Often investors invest through financial assets or financial instruments or securities. Investments that represent debt, ownership of a business or a legal right to acquire a part of ownership interest in business are called securities. There are a number of financial instruments which are traded in the money market. The important financial instruments are Treasury Bills, Certificates of Deposits, Commercial Bills, Commercial Papers, etc. The money market instruments have maturity period upon one year. Money market instruments are highly liquid, short-term debt instruments which mature in less than 12 months, and normally pay continuously varying returns. These involve no or very little degree of risk. The money market instruments pay return to investors in the form of discount at the time of issue. On the other hand, Capital market has instruments of longer maturity period. These instruments are :

Ownership Securities :

  • Equity Shares,
  • Preference Shares, and
  • Cumulative Convertible Preference Shares.

Debt Securities :

  • Non-convertible Debentures,
  • Partly Convertible Debentures,
  • Zero-Interest Fully Convertible Debentures,
  • Optionally Convertible Debentures,
  • Deep Discount Bonds.

Mutual Fund Units :

  • Income Schemes,
  • Growth Schemes,
  • Sectoral Schemes,
  • Equity Schemes,
  • Money Market Schemes.

Apart from these capital market securities, other investment options available, particularly to individual investors, are Savings Bank accounts, Fixed Deposits in banks, Post-Office Savings Schemes, Unsecured deposits in companies, etc.

A financial instrument (security) is issued under a set of terms and conditions about the payment of interest/dividend to the holder, maturity life, redemption value, etc. Equity shares and debentures are issued by corporate’s under virtually a standard set of terms and conditions-Some of these are statutory terms such as the preference shares in India must be redeemable within a maximum period of 20 years; or rate of dividend on cumulative convertible preference shares need not exceed 10% p.a., or debentures must be credit rated, etc.… Read the rest

Forms and Types of Business Entities

Business can be defined as an organization that provide goods and services to others, who want to do or need them, when people think of business careers, they have to think of job in large wealthy corporation, there are wide verity of career areas in business line. Business Entity is an organization that possesses a separate existence for tax purposes.
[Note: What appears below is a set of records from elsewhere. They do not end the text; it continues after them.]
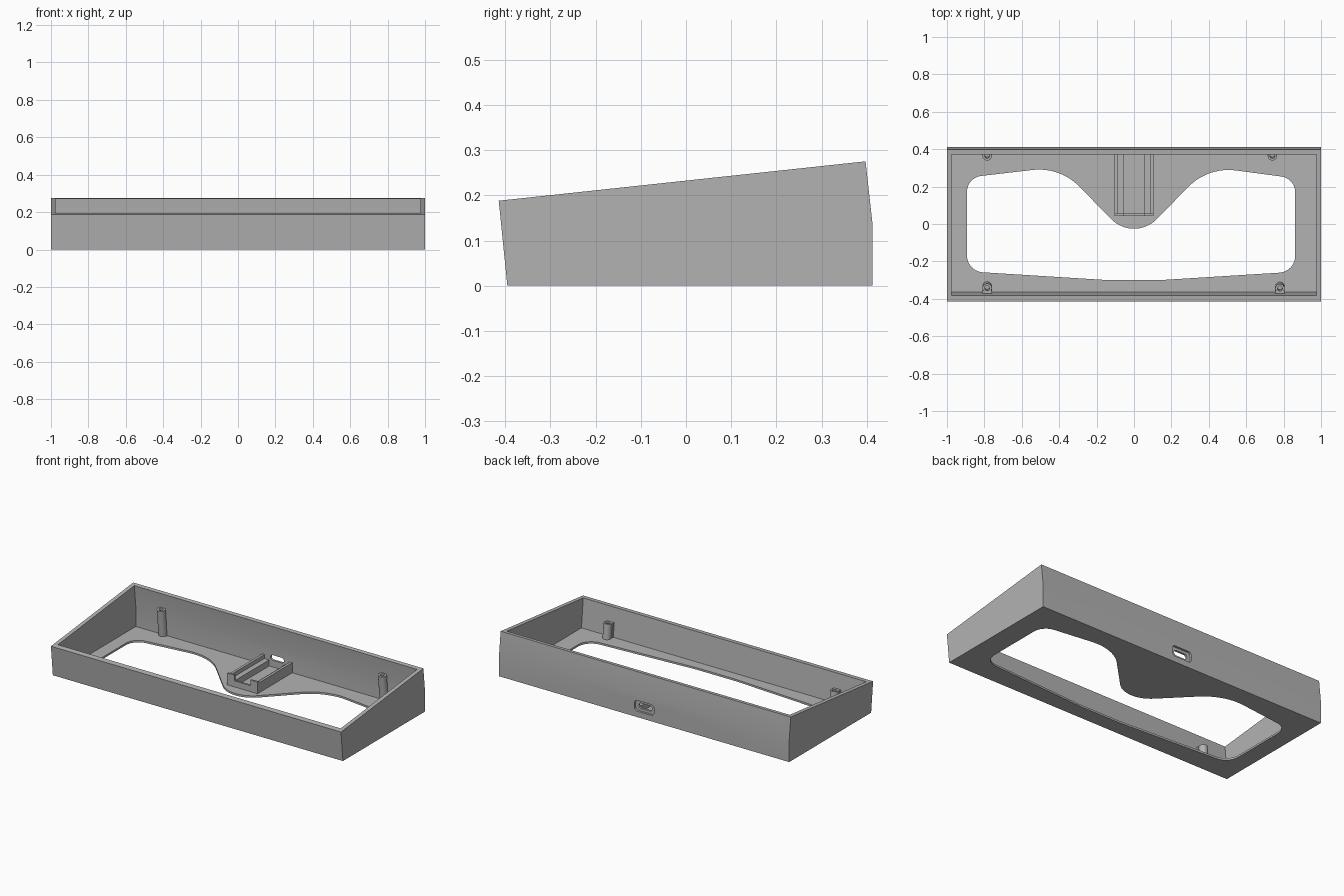
import bpy, bmesh, math
from mathutils import Vector, Matrix

if "Cube" in bpy.data.objects:
    bpy.data.objects.remove(bpy.data.objects["Cube"])

grey = bpy.data.materials.new("plain grey")
grey.diffuse_color = (0.45, 0.45, 0.45, 1)
grey.use_nodes = True
grey.node_tree.nodes["Principled BSDF"].inputs["Base Color"].default_value = grey.diffuse_color
TILT = math.atan2(0.087, 0.811)


def finish(bm, name):
    bmesh.ops.recalc_face_normals(bm, faces=bm.faces)
    me = bpy.data.meshes.new(name)
    bm.to_mesh(me)
    bm.free()
    me.materials.append(grey)
    ob = bpy.data.objects.new(name, me)
    bpy.context.collection.objects.link(ob)
    return ob


def prism(name, outline, axis, lo, hi):
    """Extrude a 2D outline along x (yz), y (xz) or z (xy)."""
    place = {"x": lambda p, t: (t, p[0], p[1]),
             "y": lambda p, t: (p[0], t, p[1]),
             "z": lambda p, t: (p[0], p[1], t)}[axis]
    bm = bmesh.new()
    a = [bm.verts.new(place(p, lo)) for p in outline]
    b = [bm.verts.new(place(p, hi)) for p in outline]
    bm.faces.new(a)
    bm.faces.new(b)
    n = len(a)
    for i in range(n):
        j = (i + 1) % n
        bm.faces.new((a[i], a[j], b[j], b[i]))
    return finish(bm, name)


def rounded(corners, steps=10):
    """Fillet every (x, y, radius) corner of a polygon."""
    out = []
    n = len(corners)
    for i, (x, y, r) in enumerate(corners):
        p = Vector((x, y))
        u = (Vector(corners[i - 1][:2]) - p).normalized()
        v = (Vector(corners[(i + 1) % n][:2]) - p).normalized()
        half = u.angle(v) / 2
        c = p + (u + v).normalized() * (r / math.sin(half))
        t = r / math.tan(half)
        s, e = p + u * t - c, p + v * t - c
        for k in range(steps + 1):
            d = s.lerp(e, k / steps).normalized() * r
            out.append(tuple(c + d))
    return out


def rect(x0, x1, y0, y1):
    return [(x0, y0), (x1, y0), (x1, y1), (x0, y1)]


def slot(w, h, z, r):
    return rounded([(x, y, r) for x, y in rect(-w / 2, w / 2, z - h / 2, z + h / 2)], 6)


def cut(ob, cutter):
    m = ob.modifiers.new("cut", "BOOLEAN")
    m.operation, m.solver, m.object = "DIFFERENCE", "EXACT", cutter
    bpy.context.view_layer.objects.active = ob
    bpy.ops.object.modifier_apply(modifier=m.name)
    bpy.data.objects.remove(cutter)


def smooth(ob):
    bpy.ops.object.select_all(action="DESELECT")
    ob.select_set(True)
    bpy.context.view_layer.objects.active = ob
    bpy.ops.object.shade_smooth_by_angle(angle=math.radians(25))


# Case: sloped wedge hollowed into a tray
case = prism("case_shell", [(-0.395, 0), (0.412, 0), (0.412, 0.14),
                            (0.397, 0.275), (-0.414, 0.188)], "x", -1, 1)
cut(case, prism("cavity", [(-0.363, 0.012), (0.386, 0.012), (0.386, 0.14),
                           (0.357, 0.4), (-0.402, 0.4)], "x", -0.975, 0.975))

# Curved opening in the floor
opening = rounded([(-0.893, 0.248, 0.085), (-0.396, 0.306, 0.3), (0, -0.098, 0.17),
                   (0.396, 0.306, 0.3), (0.862, 0.244, 0.085), (0.862, -0.255, 0.09),
                   (0.14, -0.3, 0.3), (-0.14, -0.3, 0.3), (-0.893, -0.253, 0.09)], 12)
cut(case, prism("floor_opening", opening, "z", -0.1, 0.1))

# Cable port through the back wall, with a shallow outer recess
cut(case, prism("port_recess", slot(0.135, 0.066, 0.07, 0.02), "y", 0.399, 0.5))
cut(case, prism("port_hole", slot(0.092, 0.032, 0.07, 0.0155), "y", 0.36, 0.45))
smooth(case)


# Screw posts, square to the sloped top
def post(name, x, y, to_wall):
    top = 0.188 + (y + 0.414) * math.tan(TILT) - 0.093
    h = (top - 0.007) / math.cos(TILT)
    bm = bmesh.new()
    prof = [(0, h - 0.06), (0.013, h - 0.06), (0.013, h), (0.025, h), (0.025, 0), (0, 0)]
    vs = [bm.verts.new((r, 0, z)) for r, z in prof]
    es = [bm.edges.new(e) for e in zip(vs, vs[1:])]
    bmesh.ops.spin(bm, geom=vs + es, cent=(0, 0, 0), axis=(0, 0, 1),
                   angle=2 * math.pi, steps=24)
    bmesh.ops.remove_doubles(bm, verts=bm.verts, dist=1e-5)
    ob = finish(bm, name)
    base = Vector((x, y + h * math.sin(TILT), 0.007))
    m = Matrix.Translation(base) @ Matrix.Rotation(TILT, 4, "X")
    ob.data.transform(m)
    smooth(ob)
    if to_wall:   # square web joining the post to the front wall
        web = prism(name + "_web", rect(-0.025, 0.025, -0.036, -0.014), "z", 0, h)
        web.data.transform(m)


post("back_left_post", -0.785, 0.364, False)
post("back_right_post", 0.74, 0.364, False)
post("front_left_post", -0.785, -0.343, True)
post("front_right_post", 0.78, -0.345, True)

# Circuit board holder: notched stop plate, side walls and support rails
prism("holder_stop", [(-0.105, 0.005), (0.105, 0.005), (0.105, 0.085), (0.055, 0.085),
                      (0.055, 0.05), (-0.055, 0.05), (-0.055, 0.085), (-0.105, 0.085)],
      "y", 0.044, 0.055)
for side, s in (("left", -1), ("right", 1)):
    prism(f"holder_{side}_wall", rect(s * 0.088, s * 0.104, 0.005, 0.075), "y", 0.05, 0.39)
    prism(f"holder_{side}_rail", rect(s * 0.055, s * 0.09, 0.005, 0.05), "y", 0.05, 0.39)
Some types of business entities include corporations and foreign corporations, business trusts, limited liability companies, and limited partnerships

The two basic types of business entities are sole proprietorship and partnerships.
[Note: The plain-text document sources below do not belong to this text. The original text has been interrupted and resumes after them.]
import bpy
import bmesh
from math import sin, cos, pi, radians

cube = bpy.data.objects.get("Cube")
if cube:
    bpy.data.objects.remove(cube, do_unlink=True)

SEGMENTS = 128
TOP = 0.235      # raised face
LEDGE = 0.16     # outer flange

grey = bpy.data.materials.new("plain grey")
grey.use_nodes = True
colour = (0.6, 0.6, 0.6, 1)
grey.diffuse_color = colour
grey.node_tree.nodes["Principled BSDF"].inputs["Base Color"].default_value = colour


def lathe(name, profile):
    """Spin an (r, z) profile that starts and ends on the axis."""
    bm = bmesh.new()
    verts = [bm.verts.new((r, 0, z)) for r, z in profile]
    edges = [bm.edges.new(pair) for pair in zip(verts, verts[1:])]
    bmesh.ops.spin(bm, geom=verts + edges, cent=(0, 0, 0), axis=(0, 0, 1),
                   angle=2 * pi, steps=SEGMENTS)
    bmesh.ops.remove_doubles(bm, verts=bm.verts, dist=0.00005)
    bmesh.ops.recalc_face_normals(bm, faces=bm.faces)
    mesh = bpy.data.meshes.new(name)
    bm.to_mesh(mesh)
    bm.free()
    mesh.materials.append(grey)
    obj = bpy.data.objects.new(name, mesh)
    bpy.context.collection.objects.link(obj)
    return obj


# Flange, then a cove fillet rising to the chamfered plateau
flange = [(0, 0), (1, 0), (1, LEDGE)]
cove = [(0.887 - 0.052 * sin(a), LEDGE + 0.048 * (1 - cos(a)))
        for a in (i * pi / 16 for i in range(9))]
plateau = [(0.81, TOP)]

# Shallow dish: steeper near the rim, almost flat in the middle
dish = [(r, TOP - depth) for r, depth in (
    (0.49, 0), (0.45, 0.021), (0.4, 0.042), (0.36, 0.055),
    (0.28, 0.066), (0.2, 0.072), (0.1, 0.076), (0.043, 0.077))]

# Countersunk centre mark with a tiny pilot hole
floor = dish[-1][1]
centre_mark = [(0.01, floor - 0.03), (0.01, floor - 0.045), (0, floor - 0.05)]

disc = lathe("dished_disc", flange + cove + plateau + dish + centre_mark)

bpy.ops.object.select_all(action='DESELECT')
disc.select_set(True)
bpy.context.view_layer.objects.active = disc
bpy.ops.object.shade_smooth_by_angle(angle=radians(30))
Sole Proprietorship

Sole proprietorship type of business entity which legally has no separate existence from its owner. Limitations of liability enjoyed by a corporation and limited liability partnerships do not apply to sole proprietors. Also debts of the business are debts of the owner in the case of sole proprietorship type of business. A sole proprietorship essentially refers to a individual doing business in his or her own name and in which there is only one owner and it does not pay corporate taxes.
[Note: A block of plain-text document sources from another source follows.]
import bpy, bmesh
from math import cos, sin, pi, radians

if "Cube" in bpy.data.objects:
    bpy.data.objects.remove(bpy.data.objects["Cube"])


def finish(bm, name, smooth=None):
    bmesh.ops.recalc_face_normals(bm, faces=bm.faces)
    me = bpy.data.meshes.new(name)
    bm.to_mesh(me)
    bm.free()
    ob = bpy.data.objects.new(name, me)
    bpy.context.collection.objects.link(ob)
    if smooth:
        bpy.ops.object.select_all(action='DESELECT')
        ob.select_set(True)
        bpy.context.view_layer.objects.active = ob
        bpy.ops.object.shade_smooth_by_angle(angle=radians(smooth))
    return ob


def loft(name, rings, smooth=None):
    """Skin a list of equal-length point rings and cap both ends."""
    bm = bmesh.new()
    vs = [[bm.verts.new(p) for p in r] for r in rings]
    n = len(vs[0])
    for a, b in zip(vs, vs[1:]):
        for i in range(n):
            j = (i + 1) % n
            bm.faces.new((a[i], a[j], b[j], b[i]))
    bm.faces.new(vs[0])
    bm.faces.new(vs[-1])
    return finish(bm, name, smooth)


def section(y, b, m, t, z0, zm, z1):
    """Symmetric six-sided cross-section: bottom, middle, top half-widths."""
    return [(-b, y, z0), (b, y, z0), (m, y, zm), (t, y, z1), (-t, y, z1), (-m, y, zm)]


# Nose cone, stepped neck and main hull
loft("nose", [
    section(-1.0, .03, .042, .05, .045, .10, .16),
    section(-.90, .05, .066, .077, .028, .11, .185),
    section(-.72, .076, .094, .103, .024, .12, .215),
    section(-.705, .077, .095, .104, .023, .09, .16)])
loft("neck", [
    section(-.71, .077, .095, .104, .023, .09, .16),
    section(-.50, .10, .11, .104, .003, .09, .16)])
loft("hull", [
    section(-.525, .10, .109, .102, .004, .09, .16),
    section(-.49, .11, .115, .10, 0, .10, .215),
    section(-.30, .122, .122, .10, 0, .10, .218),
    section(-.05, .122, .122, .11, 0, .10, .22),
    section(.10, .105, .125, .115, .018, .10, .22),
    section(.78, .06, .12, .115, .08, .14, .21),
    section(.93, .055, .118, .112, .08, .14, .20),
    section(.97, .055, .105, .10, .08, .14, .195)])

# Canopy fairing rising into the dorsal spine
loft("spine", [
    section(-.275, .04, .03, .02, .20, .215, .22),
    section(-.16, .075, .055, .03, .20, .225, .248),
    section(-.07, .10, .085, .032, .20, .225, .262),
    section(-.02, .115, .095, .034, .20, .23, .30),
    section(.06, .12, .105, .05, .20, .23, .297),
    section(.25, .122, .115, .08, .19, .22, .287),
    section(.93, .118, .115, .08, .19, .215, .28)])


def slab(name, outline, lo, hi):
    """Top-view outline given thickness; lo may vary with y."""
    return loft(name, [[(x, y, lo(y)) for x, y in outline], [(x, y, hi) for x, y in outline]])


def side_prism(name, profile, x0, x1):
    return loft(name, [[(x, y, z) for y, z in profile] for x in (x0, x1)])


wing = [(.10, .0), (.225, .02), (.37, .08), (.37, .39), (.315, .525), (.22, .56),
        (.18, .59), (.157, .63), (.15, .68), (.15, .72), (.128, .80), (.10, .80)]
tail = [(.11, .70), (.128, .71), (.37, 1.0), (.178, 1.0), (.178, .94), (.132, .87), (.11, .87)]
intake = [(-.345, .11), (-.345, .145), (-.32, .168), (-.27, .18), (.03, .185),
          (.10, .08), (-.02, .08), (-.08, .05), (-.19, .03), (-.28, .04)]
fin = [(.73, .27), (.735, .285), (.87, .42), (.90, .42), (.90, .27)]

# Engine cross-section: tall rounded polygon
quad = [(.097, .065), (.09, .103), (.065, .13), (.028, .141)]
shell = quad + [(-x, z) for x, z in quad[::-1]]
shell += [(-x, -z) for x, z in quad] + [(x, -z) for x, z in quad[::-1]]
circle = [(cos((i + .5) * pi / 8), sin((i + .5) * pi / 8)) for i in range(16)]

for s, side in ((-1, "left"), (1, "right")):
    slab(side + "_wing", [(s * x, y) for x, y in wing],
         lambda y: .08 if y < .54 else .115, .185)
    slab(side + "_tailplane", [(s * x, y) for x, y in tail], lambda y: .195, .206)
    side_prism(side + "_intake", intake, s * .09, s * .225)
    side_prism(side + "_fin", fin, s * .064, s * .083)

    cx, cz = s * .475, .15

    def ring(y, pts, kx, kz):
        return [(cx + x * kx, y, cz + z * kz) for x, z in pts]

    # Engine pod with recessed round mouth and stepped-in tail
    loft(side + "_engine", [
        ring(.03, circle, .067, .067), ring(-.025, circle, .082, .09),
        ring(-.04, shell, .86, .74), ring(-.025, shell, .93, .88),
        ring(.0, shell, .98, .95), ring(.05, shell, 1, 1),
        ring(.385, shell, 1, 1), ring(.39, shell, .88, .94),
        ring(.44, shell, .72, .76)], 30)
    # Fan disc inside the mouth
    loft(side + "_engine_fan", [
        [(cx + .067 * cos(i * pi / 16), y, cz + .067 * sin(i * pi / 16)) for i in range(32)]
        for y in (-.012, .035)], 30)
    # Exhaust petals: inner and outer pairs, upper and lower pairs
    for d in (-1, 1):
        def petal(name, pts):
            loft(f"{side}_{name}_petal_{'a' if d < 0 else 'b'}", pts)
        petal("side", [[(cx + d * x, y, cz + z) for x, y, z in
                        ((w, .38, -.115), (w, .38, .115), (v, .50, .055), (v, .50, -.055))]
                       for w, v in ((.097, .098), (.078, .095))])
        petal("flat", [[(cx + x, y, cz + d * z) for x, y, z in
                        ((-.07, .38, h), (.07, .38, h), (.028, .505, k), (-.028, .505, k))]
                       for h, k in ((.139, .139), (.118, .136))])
Advantages of Sole proprietorship:

  • —  No additional work needed to start the business
  • —  There are no legal formalities to forming or dissolving a business
  • —  What the business makes, so does the individual
  • —  Owner makes all the decisions rather than consulting with a partner

Disadvantages of Sole proprietorship:

  • —  Will likely have a hard time raising capital
  • —  Hiring employees may also be difficult
  • —  This form of business will have unlimited liability, so that if the business is sued, the proprietor is personally liable
  • —  The life span of the business is also uncertain
  • —  The business owner must also be an all-rounder

Partnership is a type of business entity, where you partner with other individuals to own and run the business.  … Read the rest